■ **INFORMATION PROVIDED**:
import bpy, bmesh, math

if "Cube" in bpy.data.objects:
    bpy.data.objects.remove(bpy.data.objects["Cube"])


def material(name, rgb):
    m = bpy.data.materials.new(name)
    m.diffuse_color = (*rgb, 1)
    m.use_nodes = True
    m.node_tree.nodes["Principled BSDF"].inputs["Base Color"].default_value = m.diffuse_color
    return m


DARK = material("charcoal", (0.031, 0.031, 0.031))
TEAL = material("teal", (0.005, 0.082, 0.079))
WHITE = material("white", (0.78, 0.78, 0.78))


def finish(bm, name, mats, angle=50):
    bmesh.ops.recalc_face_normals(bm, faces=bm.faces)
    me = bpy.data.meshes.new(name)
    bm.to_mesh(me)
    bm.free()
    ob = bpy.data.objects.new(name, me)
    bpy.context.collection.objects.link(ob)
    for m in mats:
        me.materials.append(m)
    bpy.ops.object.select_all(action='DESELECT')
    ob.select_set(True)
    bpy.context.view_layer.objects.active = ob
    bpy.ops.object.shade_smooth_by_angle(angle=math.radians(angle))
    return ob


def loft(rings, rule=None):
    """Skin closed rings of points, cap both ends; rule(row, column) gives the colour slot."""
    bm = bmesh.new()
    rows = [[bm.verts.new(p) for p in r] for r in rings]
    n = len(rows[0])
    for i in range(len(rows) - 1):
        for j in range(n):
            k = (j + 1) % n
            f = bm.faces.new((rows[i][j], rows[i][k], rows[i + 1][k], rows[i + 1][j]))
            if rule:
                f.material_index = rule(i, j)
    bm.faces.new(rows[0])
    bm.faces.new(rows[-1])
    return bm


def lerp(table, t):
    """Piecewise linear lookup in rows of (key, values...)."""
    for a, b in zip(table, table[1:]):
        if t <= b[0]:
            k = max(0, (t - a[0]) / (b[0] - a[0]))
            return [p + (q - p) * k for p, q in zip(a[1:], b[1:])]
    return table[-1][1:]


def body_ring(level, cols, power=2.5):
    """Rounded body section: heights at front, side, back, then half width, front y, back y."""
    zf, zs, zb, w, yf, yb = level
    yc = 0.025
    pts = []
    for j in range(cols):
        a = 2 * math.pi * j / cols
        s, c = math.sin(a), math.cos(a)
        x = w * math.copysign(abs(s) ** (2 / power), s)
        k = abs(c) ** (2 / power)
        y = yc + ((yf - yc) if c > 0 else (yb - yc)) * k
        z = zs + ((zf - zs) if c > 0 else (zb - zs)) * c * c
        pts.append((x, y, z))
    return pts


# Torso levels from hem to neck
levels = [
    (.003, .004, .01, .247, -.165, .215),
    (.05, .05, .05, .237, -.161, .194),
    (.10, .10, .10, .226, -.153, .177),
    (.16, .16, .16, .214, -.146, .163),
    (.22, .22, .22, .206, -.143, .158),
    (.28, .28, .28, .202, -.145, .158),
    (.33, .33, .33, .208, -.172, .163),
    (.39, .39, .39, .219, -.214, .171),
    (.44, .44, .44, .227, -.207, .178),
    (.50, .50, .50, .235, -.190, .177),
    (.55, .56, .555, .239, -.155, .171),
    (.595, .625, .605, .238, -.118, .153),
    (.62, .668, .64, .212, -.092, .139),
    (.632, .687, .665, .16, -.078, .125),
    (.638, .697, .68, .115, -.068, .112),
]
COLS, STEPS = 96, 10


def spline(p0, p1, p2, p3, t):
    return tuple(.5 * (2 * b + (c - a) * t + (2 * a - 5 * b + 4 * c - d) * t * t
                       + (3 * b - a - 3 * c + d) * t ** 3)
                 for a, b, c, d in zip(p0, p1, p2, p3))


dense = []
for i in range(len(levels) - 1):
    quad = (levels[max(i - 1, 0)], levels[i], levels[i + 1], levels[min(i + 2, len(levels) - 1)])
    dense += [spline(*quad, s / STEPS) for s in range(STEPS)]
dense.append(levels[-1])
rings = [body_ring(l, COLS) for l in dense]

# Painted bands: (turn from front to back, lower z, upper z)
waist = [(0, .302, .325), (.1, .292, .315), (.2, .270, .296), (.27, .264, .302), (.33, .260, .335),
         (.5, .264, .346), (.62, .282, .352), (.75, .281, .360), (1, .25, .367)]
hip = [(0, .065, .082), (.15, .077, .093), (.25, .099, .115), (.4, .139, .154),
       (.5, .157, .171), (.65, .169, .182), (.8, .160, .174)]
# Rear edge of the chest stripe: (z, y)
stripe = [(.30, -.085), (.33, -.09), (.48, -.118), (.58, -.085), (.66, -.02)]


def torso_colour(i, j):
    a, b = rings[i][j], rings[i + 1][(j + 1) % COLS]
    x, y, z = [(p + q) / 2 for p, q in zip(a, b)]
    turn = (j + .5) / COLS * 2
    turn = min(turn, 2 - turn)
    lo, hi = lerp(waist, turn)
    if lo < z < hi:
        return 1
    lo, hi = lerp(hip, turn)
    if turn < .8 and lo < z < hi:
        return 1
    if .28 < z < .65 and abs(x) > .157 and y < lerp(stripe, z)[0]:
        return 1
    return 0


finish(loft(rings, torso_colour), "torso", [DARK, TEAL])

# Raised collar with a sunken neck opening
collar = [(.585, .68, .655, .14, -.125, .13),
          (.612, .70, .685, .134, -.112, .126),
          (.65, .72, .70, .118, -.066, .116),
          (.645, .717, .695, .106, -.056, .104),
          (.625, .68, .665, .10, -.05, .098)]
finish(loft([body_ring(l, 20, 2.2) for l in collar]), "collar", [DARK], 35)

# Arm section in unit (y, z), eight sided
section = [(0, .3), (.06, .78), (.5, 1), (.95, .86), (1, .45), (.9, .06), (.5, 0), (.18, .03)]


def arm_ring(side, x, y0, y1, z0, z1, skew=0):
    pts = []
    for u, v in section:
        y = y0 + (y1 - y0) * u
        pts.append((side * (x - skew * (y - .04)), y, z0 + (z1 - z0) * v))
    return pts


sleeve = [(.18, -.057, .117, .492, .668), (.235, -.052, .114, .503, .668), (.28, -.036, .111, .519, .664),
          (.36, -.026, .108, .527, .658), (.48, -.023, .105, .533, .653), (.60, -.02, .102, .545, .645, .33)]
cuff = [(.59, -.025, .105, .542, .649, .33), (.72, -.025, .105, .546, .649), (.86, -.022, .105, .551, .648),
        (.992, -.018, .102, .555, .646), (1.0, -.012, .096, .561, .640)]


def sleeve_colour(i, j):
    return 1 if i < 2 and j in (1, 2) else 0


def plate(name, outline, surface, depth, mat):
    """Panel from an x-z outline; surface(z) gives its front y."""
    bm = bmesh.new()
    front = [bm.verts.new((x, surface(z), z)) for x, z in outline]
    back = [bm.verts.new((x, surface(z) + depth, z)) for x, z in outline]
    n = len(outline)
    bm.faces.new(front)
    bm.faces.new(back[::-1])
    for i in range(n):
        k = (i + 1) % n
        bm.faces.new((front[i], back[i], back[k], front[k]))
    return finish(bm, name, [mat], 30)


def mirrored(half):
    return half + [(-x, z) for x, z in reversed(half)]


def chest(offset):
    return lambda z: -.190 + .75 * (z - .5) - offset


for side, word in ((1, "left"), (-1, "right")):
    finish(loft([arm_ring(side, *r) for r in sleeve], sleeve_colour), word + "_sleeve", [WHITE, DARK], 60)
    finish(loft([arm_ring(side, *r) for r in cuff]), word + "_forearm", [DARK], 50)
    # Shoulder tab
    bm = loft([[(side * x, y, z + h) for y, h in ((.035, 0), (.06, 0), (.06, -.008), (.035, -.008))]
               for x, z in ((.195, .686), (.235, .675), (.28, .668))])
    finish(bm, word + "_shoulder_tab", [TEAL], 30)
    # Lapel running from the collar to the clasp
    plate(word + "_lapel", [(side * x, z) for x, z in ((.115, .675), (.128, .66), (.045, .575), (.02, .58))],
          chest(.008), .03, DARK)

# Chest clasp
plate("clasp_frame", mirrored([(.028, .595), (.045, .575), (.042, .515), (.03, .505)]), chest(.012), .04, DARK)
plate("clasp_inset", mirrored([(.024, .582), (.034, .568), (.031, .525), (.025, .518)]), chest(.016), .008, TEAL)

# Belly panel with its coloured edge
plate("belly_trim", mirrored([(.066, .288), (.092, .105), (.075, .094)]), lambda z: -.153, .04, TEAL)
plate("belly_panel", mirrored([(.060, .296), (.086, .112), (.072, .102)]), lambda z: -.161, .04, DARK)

■ **THE TASK**:
Show every line from the listing above in which the string "faces" appears.

■ **EXERCISE RESULT**:
    bmesh.ops.recalc_face_normals(bm, faces=bm.faces)
            f = bm.faces.new((rows[i][j], rows[i][k], rows[i + 1][k], rows[i + 1][j]))
    bm.faces.new(rows[0])
    bm.faces.new(rows[-1])
    bm.faces.new(front)
    bm.faces.new(back[::-1])
        bm.faces.new((front[i], back[i], back[k], front[k]))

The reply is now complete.